(Data items)
BEGIN

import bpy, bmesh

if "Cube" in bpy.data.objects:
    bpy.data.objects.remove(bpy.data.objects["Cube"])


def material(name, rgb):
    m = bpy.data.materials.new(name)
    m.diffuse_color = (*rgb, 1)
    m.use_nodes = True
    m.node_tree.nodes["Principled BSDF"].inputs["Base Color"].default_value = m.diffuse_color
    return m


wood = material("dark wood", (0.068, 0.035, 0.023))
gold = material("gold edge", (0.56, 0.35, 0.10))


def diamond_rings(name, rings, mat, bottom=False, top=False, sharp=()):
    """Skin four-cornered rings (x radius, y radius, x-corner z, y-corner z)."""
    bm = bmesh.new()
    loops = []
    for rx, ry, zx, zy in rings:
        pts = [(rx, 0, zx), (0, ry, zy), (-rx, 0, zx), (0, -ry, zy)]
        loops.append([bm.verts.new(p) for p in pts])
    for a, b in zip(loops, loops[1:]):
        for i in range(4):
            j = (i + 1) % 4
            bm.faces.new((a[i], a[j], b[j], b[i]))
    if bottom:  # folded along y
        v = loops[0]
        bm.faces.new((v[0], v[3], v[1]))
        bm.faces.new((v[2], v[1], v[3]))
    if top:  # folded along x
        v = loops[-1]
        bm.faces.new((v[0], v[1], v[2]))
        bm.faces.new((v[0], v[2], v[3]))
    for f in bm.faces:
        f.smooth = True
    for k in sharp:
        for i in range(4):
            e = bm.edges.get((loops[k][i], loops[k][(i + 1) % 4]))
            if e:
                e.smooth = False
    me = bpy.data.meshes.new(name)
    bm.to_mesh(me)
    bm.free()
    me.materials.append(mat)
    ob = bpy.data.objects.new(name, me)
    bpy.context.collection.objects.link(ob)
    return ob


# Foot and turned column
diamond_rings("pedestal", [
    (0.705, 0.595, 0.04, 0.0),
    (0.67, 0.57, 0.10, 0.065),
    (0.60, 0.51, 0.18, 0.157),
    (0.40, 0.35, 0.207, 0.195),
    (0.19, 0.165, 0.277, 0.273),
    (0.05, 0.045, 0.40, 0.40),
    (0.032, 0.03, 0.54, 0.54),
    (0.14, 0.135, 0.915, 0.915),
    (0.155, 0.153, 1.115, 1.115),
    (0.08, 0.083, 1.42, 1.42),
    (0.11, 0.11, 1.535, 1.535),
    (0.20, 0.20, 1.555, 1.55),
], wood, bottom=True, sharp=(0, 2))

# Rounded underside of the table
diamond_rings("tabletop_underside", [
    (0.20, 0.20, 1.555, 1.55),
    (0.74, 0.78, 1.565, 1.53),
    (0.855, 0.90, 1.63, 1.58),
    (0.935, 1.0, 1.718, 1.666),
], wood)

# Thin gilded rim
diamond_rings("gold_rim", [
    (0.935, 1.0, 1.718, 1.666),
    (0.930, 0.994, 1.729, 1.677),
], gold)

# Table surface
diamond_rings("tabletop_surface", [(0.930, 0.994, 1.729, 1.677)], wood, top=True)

END

ASSIGNMENT —
What is needed is every line from the start of the entries through the line containing "bm.faces.new((a[i], a[j], b[j], b[i]))", returned word for word and nothing else.

COMPLETED EXERCISE —
import bpy, bmesh

if "Cube" in bpy.data.objects:
    bpy.data.objects.remove(bpy.data.objects["Cube"])


def material(name, rgb):
    m = bpy.data.materials.new(name)
    m.diffuse_color = (*rgb, 1)
    m.use_nodes = True
    m.node_tree.nodes["Principled BSDF"].inputs["Base Color"].default_value = m.diffuse_color
    return m


wood = material("dark wood", (0.068, 0.035, 0.023))
gold = material("gold edge", (0.56, 0.35, 0.10))


def diamond_rings(name, rings, mat, bottom=False, top=False, sharp=()):
    """Skin four-cornered rings (x radius, y radius, x-corner z, y-corner z)."""
    bm = bmesh.new()
    loops = []
    for rx, ry, zx, zy in rings:
        pts = [(rx, 0, zx), (0, ry, zy), (-rx, 0, zx), (0, -ry, zy)]
        loops.append([bm.verts.new(p) for p in pts])
    for a, b in zip(loops, loops[1:]):
        for i in range(4):
            j = (i + 1) % 4
            bm.faces.new((a[i], a[j], b[j], b[i]))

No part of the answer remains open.